:: Data for review ::

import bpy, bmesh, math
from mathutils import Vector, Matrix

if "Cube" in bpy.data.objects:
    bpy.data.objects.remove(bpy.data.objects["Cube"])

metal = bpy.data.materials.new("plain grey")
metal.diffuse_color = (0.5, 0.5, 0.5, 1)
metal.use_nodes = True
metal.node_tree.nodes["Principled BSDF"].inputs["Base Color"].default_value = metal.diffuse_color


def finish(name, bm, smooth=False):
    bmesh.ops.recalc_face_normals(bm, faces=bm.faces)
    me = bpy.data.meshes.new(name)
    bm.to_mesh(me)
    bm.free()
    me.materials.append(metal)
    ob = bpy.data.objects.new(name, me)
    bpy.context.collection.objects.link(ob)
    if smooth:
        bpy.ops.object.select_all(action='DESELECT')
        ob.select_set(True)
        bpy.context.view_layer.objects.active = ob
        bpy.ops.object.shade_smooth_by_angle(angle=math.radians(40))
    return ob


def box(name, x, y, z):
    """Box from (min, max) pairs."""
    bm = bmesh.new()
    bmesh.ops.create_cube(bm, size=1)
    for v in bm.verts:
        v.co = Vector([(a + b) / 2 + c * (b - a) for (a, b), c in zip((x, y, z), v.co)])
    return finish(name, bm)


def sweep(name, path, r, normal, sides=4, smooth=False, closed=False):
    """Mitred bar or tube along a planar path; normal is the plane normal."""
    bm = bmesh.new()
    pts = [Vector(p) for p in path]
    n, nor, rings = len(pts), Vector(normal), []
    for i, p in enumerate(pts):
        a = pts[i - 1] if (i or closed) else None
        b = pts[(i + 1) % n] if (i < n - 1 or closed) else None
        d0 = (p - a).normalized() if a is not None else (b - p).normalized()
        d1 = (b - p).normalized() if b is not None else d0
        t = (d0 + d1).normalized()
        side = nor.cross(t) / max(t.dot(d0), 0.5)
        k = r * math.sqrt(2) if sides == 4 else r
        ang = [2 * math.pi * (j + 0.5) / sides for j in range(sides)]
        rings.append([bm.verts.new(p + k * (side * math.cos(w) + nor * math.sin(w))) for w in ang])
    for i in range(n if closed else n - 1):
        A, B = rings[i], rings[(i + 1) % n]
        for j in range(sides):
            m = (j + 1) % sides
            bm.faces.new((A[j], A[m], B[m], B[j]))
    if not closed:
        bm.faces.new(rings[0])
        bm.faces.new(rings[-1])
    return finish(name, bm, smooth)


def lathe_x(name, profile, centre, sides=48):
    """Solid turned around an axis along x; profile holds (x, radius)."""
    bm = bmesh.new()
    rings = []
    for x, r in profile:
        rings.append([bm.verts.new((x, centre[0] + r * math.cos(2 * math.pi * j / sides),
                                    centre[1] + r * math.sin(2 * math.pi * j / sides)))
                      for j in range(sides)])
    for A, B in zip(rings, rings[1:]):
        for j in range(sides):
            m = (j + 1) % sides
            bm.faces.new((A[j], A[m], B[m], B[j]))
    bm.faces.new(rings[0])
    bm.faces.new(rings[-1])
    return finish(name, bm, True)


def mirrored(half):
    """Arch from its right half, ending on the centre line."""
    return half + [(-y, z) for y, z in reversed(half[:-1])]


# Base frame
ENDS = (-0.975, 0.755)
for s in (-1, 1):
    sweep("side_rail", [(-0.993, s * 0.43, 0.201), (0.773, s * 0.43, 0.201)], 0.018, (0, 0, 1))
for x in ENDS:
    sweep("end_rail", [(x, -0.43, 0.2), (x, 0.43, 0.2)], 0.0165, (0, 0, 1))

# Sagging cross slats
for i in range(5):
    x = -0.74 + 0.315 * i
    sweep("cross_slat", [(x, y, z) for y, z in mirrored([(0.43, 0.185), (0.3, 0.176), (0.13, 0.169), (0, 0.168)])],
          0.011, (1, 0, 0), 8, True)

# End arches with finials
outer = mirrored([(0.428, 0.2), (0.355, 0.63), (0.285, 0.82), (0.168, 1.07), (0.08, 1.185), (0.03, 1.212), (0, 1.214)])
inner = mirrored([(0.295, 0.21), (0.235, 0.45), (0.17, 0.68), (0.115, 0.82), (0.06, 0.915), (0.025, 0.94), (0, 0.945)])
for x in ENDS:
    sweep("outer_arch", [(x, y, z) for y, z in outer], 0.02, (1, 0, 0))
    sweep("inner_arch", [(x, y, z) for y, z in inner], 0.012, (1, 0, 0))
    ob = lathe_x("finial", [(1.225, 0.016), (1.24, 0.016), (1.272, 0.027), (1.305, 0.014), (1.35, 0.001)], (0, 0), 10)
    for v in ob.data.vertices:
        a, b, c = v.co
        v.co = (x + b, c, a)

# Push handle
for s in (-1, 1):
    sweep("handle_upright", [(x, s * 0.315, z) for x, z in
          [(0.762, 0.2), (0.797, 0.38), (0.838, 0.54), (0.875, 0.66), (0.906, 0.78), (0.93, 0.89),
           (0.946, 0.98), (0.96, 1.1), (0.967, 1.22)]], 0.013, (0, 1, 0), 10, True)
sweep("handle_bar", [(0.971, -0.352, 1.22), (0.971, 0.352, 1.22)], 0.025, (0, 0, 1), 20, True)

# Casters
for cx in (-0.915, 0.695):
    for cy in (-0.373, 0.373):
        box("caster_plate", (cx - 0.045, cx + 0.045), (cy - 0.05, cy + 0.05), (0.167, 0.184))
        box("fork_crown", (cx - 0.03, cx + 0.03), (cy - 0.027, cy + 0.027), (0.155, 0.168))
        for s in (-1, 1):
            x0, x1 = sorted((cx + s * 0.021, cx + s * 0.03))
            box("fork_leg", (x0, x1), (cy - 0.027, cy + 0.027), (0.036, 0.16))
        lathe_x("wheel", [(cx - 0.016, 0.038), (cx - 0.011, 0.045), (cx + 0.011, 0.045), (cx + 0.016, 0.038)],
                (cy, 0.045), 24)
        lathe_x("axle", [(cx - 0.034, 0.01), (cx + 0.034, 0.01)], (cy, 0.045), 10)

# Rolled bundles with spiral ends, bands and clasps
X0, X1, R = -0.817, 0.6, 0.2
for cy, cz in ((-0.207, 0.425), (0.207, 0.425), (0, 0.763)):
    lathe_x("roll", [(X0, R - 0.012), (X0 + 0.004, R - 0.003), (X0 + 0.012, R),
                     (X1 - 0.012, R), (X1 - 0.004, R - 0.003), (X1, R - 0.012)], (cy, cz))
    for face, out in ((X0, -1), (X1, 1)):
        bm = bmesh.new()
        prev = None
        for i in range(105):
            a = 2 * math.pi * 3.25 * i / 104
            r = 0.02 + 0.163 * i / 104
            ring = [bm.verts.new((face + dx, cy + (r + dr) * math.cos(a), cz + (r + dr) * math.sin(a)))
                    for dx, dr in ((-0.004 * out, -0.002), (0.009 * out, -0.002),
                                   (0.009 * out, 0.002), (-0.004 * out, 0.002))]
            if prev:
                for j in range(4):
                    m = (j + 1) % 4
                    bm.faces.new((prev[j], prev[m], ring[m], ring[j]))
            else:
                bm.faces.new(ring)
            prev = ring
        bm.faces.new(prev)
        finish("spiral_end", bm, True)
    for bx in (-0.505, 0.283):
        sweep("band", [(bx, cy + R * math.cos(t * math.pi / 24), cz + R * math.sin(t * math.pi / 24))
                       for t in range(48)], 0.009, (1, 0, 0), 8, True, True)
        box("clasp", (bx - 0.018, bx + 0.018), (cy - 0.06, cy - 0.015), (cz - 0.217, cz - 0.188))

:::

The records above are to be set down again exactly as written.

import bpy, bmesh, math
from mathutils import Vector, Matrix

if "Cube" in bpy.data.objects:
    bpy.data.objects.remove(bpy.data.objects["Cube"])

metal = bpy.data.materials.new("plain grey")
metal.diffuse_color = (0.5, 0.5, 0.5, 1)
metal.use_nodes = True
metal.node_tree.nodes["Principled BSDF"].inputs["Base Color"].default_value = metal.diffuse_color


def finish(name, bm, smooth=False):
    bmesh.ops.recalc_face_normals(bm, faces=bm.faces)
    me = bpy.data.meshes.new(name)
    bm.to_mesh(me)
    bm.free()
    me.materials.append(metal)
    ob = bpy.data.objects.new(name, me)
    bpy.context.collection.objects.link(ob)
    if smooth:
        bpy.ops.object.select_all(action='DESELECT')
        ob.select_set(True)
        bpy.context.view_layer.objects.active = ob
        bpy.ops.object.shade_smooth_by_angle(angle=math.radians(40))
    return ob


def box(name, x, y, z):
    """Box from (min, max) pairs."""
    bm = bmesh.new()
    bmesh.ops.create_cube(bm, size=1)
    for v in bm.verts:
        v.co = Vector([(a + b) / 2 + c * (b - a) for (a, b), c in zip((x, y, z), v.co)])
    return finish(name, bm)


def sweep(name, path, r, normal, sides=4, smooth=False, closed=False):
    """Mitred bar or tube along a planar path; normal is the plane normal."""
    bm = bmesh.new()
    pts = [Vector(p) for p in path]
    n, nor, rings = len(pts), Vector(normal), []
    for i, p in enumerate(pts):
        a = pts[i - 1] if (i or closed) else None
        b = pts[(i + 1) % n] if (i < n - 1 or closed) else None
        d0 = (p - a).normalized() if a is not None else (b - p).normalized()
        d1 = (b - p).normalized() if b is not None else d0
        t = (d0 + d1).normalized()
        side = nor.cross(t) / max(t.dot(d0), 0.5)
        k = r * math.sqrt(2) if sides == 4 else r
        ang = [2 * math.pi * (j + 0.5) / sides for j in range(sides)]
        rings.append([bm.verts.new(p + k * (side * math.cos(w) + nor * math.sin(w))) for w in ang])
    for i in range(n if closed else n - 1):
        A, B = rings[i], rings[(i + 1) % n]
        for j in range(sides):
            m = (j + 1) % sides
            bm.faces.new((A[j], A[m], B[m], B[j]))
    if not closed:
        bm.faces.new(rings[0])
        bm.faces.new(rings[-1])
    return finish(name, bm, smooth)


def lathe_x(name, profile, centre, sides=48):
    """Solid turned around an axis along x; profile holds (x, radius)."""
    bm = bmesh.new()
    rings = []
    for x, r in profile:
        rings.append([bm.verts.new((x, centre[0] + r * math.cos(2 * math.pi * j / sides),
                                    centre[1] + r * math.sin(2 * math.pi * j / sides)))
                      for j in range(sides)])
    for A, B in zip(rings, rings[1:]):
        for j in range(sides):
            m = (j + 1) % sides
            bm.faces.new((A[j], A[m], B[m], B[j]))
    bm.faces.new(rings[0])
    bm.faces.new(rings[-1])
    return finish(name, bm, True)


def mirrored(half):
    """Arch from its right half, ending on the centre line."""
    return half + [(-y, z) for y, z in reversed(half[:-1])]


# Base frame
ENDS = (-0.975, 0.755)
for s in (-1, 1):
    sweep("side_rail", [(-0.993, s * 0.43, 0.201), (0.773, s * 0.43, 0.201)], 0.018, (0, 0, 1))
for x in ENDS:
    sweep("end_rail", [(x, -0.43, 0.2), (x, 0.43, 0.2)], 0.0165, (0, 0, 1))

# Sagging cross slats
for i in range(5):
    x = -0.74 + 0.315 * i
    sweep("cross_slat", [(x, y, z) for y, z in mirrored([(0.43, 0.185), (0.3, 0.176), (0.13, 0.169), (0, 0.168)])],
          0.011, (1, 0, 0), 8, True)

# End arches with finials
outer = mirrored([(0.428, 0.2), (0.355, 0.63), (0.285, 0.82), (0.168, 1.07), (0.08, 1.185), (0.03, 1.212), (0, 1.214)])
inner = mirrored([(0.295, 0.21), (0.235, 0.45), (0.17, 0.68), (0.115, 0.82), (0.06, 0.915), (0.025, 0.94), (0, 0.945)])
for x in ENDS:
    sweep("outer_arch", [(x, y, z) for y, z in outer], 0.02, (1, 0, 0))
    sweep("inner_arch", [(x, y, z) for y, z in inner], 0.012, (1, 0, 0))
    ob = lathe_x("finial", [(1.225, 0.016), (1.24, 0.016), (1.272, 0.027), (1.305, 0.014), (1.35, 0.001)], (0, 0), 10)
    for v in ob.data.vertices:
        a, b, c = v.co
        v.co = (x + b, c, a)

# Push handle
for s in (-1, 1):
    sweep("handle_upright", [(x, s * 0.315, z) for x, z in
          [(0.762, 0.2), (0.797, 0.38), (0.838, 0.54), (0.875, 0.66), (0.906, 0.78), (0.93, 0.89),
           (0.946, 0.98), (0.96, 1.1), (0.967, 1.22)]], 0.013, (0, 1, 0), 10, True)
sweep("handle_bar", [(0.971, -0.352, 1.22), (0.971, 0.352, 1.22)], 0.025, (0, 0, 1), 20, True)

# Casters
for cx in (-0.915, 0.695):
    for cy in (-0.373, 0.373):
        box("caster_plate", (cx - 0.045, cx + 0.045), (cy - 0.05, cy + 0.05), (0.167, 0.184))
        box("fork_crown", (cx - 0.03, cx + 0.03), (cy - 0.027, cy + 0.027), (0.155, 0.168))
        for s in (-1, 1):
            x0, x1 = sorted((cx + s * 0.021, cx + s * 0.03))
            box("fork_leg", (x0, x1), (cy - 0.027, cy + 0.027), (0.036, 0.16))
        lathe_x("wheel", [(cx - 0.016, 0.038), (cx - 0.011, 0.045), (cx + 0.011, 0.045), (cx + 0.016, 0.038)],
                (cy, 0.045), 24)
        lathe_x("axle", [(cx - 0.034, 0.01), (cx + 0.034, 0.01)], (cy, 0.045), 10)

# Rolled bundles with spiral ends, bands and clasps
X0, X1, R = -0.817, 0.6, 0.2
for cy, cz in ((-0.207, 0.425), (0.207, 0.425), (0, 0.763)):
    lathe_x("roll", [(X0, R - 0.012), (X0 + 0.004, R - 0.003), (X0 + 0.012, R),
                     (X1 - 0.012, R), (X1 - 0.004, R - 0.003), (X1, R - 0.012)], (cy, cz))
    for face, out in ((X0, -1), (X1, 1)):
        bm = bmesh.new()
        prev = None
        for i in range(105):
            a = 2 * math.pi * 3.25 * i / 104
            r = 0.02 + 0.163 * i / 104
            ring = [bm.verts.new((face + dx, cy + (r + dr) * math.cos(a), cz + (r + dr) * math.sin(a)))
                    for dx, dr in ((-0.004 * out, -0.002), (0.009 * out, -0.002),
                                   (0.009 * out, 0.002), (-0.004 * out, 0.002))]
            if prev:
                for j in range(4):
                    m = (j + 1) % 4
                    bm.faces.new((prev[j], prev[m], ring[m], ring[j]))
            else:
                bm.faces.new(ring)
            prev = ring
        bm.faces.new(prev)
        finish("spiral_end", bm, True)
    for bx in (-0.505, 0.283):
        sweep("band", [(bx, cy + R * math.cos(t * math.pi / 24), cz + R * math.sin(t * math.pi / 24))
                       for t in range(48)], 0.009, (1, 0, 0), 8, True, True)
        box("clasp", (bx - 0.018, bx + 0.018), (cy - 0.06, cy - 0.015), (cz - 0.217, cz - 0.188))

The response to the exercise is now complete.